Irish mastery of doublespeak has led us to a tragic endpoint
The Germans need to be hearing Message A: Ireland is in dire trouble. They’re getting Message B: Ireland is grand
German finance minister Wolfgang Schäuble, pictured with Irish counterpart Michael Noonan, said: ‘Ireland did what Ireland had to do . . . now everything is fine.’ Photograph: Georges Gobet/AFP/Getty Images
The Irish establishment speaks, in the words of Bing Crosby, “a language that the strangers do not know”. It is not Irish or English. It is doublespeak. The problem, indeed, is that they speak it all too well. Colm Tóibín once wrote that English people are mono but Irish people are stereo. More relevantly today, alas, the Irish are stereo while the Germans are mono.
Irish culture values the ability to broadcast on two different channels at the same time, to speak simultaneously out of both sides of the mouth. It probably comes from having, for some centuries, two vernacular languages, one for power and money (English) and the other for home, community and place (Irish).
It certainly relates to a history of oppression. Poor people who depend on the whims of their betters learn to be stereo, to tell the powerful what they want to hear (“I say a little prayer for you every day sir!”) and tell yourself what you need to say (“The bastard doesn’t know that the prayer is that he may rot in hell!”).
Whatever its roots, Irish doublespeak blossomed into a rich flowering of verbal hypocrisy. We developed a public language in which every sentence has a silent clause that annuls its meaning. Emigration is a tragedy – but the real tragedy would be if all these unwanted parasites hung around to cause trouble. Young people are our greatest asset – especially if they feck off out of here. A united
Ireland is our dream – if it didn’t have any Protestants in it.
We have a special love for children – we love them enough to build special institutions in which to incarcerate them. We revere our artists – but, Jesus, would it kill your man to give us a bit of a laugh now and then? We have a spiritual attachment to our countryside – how much would that field be worth if it was rezoned? And so on.
Weirdly, there was a moment when doublespeak came into its own, when it seemed supple and benign.
During the peace process, it became “creative ambiguity”. The process was based on the ability to take apparently fixed words – nation, State, sovereignty, identity, consent – and make them fluid, elastic and open to interpretation. Language was engineered precisely to be heard in stereo, with each side lending an ear to a different channel. Each could hear what it wanted to hear.
Out of all of this, presumably, came a strange confidence in the power of Irish doublespeak. The notion took hold that, even in a dire crisis, the state of Ireland could be articulated officially in two simultaneous but mutually contradictory ways. On one channel, there is

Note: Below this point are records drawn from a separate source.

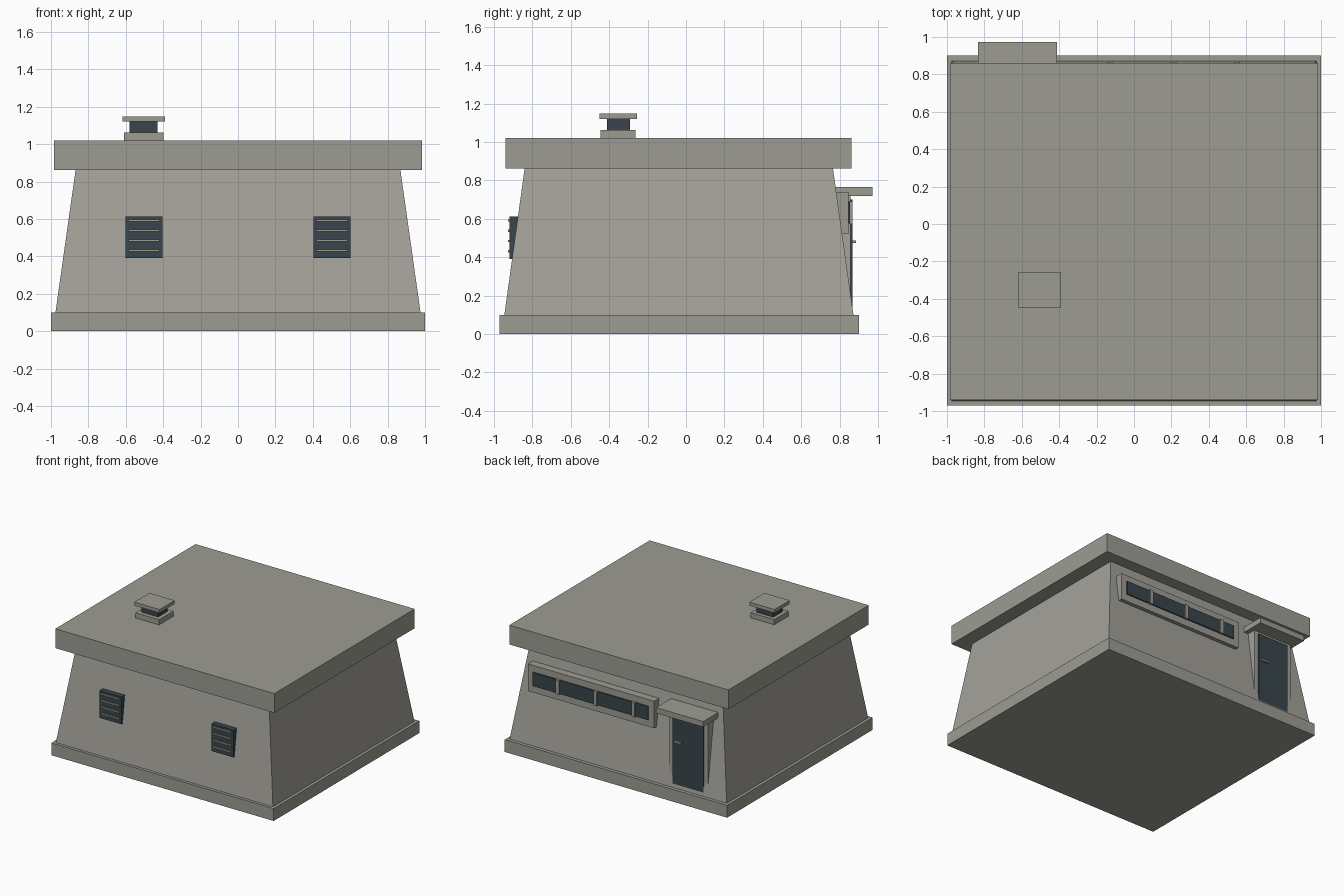
import bpy

if "Cube" in bpy.data.objects:
    bpy.data.objects.remove(bpy.data.objects["Cube"])

def material(name, rgb):
    m = bpy.data.materials.new(name)
    m.diffuse_color = (*rgb, 1)
    m.use_nodes = True
    m.node_tree.nodes["Principled BSDF"].inputs["Base Color"].default_value = m.diffuse_color
    return m

WALL = material("wall concrete", (0.37, 0.36, 0.32))
TRIM = material("trim concrete", (0.34, 0.335, 0.29))
DARK = material("dark blue grey", (0.04, 0.06, 0.072))
METAL = material("handle metal", (0.30, 0.31, 0.31))

def frustum(name, mat, bottom, top, z0, z1):
    """Box between two rectangles (x0, x1, y0, y1)."""
    verts = []
    for (x0, x1, y0, y1), z in ((bottom, z0), (top, z1)):
        verts += [(x0, y0, z), (x1, y0, z), (x1, y1, z), (x0, y1, z)]
    faces = [(3, 2, 1, 0), (4, 5, 6, 7)]
    faces += [(i, (i + 1) % 4, (i + 1) % 4 + 4, i + 4) for i in range(4)]
    mesh = bpy.data.meshes.new(name)
    mesh.from_pydata(verts, [], faces)
    mesh.materials.append(mat)
    ob = bpy.data.objects.new(name, mesh)
    bpy.context.collection.objects.link(ob)
    return ob

def box(name, mat, x0, x1, y0, y1, z0, z1):
    return frustum(name, mat, (x0, x1, y0, y1), (x0, x1, y0, y1), z0, z1)

# Main building
box("foundation", TRIM, -1, 1, -0.97, 0.90, 0, 0.10)
frustum("sloped_walls", WALL, (-0.976, 0.976, -0.946, 0.872),
        (-0.868, 0.868, -0.84, 0.765), 0.10, 0.865)
box("roof_slab", TRIM, -0.985, 0.985, -0.94, 0.862, 0.863, 1.02)

# Roof vent
box("roof_vent_base", TRIM, -0.61, -0.397, -0.446, -0.262, 1.02, 1.062)
box("roof_vent_core", DARK, -0.58, -0.43, -0.412, -0.292, 1.062, 1.12)
box("roof_vent_cap", TRIM, -0.617, -0.39, -0.45, -0.256, 1.12, 1.148)

# Front wall louvres
for side, cx in (("left", -0.503), ("right", 0.503)):
    box(f"{side}_louvre", DARK, cx - 0.098, cx + 0.098, -0.918, -0.86, 0.39, 0.612)
    for i in range(4):
        z = 0.431 + i * 0.0535
        box(f"{side}_louvre_slat_{i + 1}", TRIM, cx - 0.083, cx + 0.083,
            -0.928, -0.915, z - 0.006, z + 0.006)

# Back window strip with mullions
box("window_frame", TRIM, -0.305, 0.83, 0.765, 0.845, 0.52, 0.74)
box("window_glass", DARK, -0.255, 0.78, 0.82, 0.855, 0.577, 0.687)
for i in range(3):
    x = -0.13 + i * 0.341
    box(f"window_mullion_{i + 1}", TRIM, x - 0.015, x + 0.015, 0.83, 0.867, 0.574, 0.69)

# Back door with surround, lever and canopy
box("door_surround", WALL, -0.80, -0.45, 0.765, 0.857, 0.10, 0.73)
box("door", DARK, -0.763, -0.485, 0.84, 0.868, 0.10, 0.70)
box("door_handle", METAL, -0.57, -0.508, 0.865, 0.885, 0.473, 0.487)
box("door_canopy", TRIM, -0.835, -0.412, 0.765, 0.972, 0.72, 0.765)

Message A, intended to be heard only by the Irish domestic public. It is that things are really, really terrible. They are so bad that we must take home help away from your sick 90-year-old mother and respite care away from the parents
of autistic children.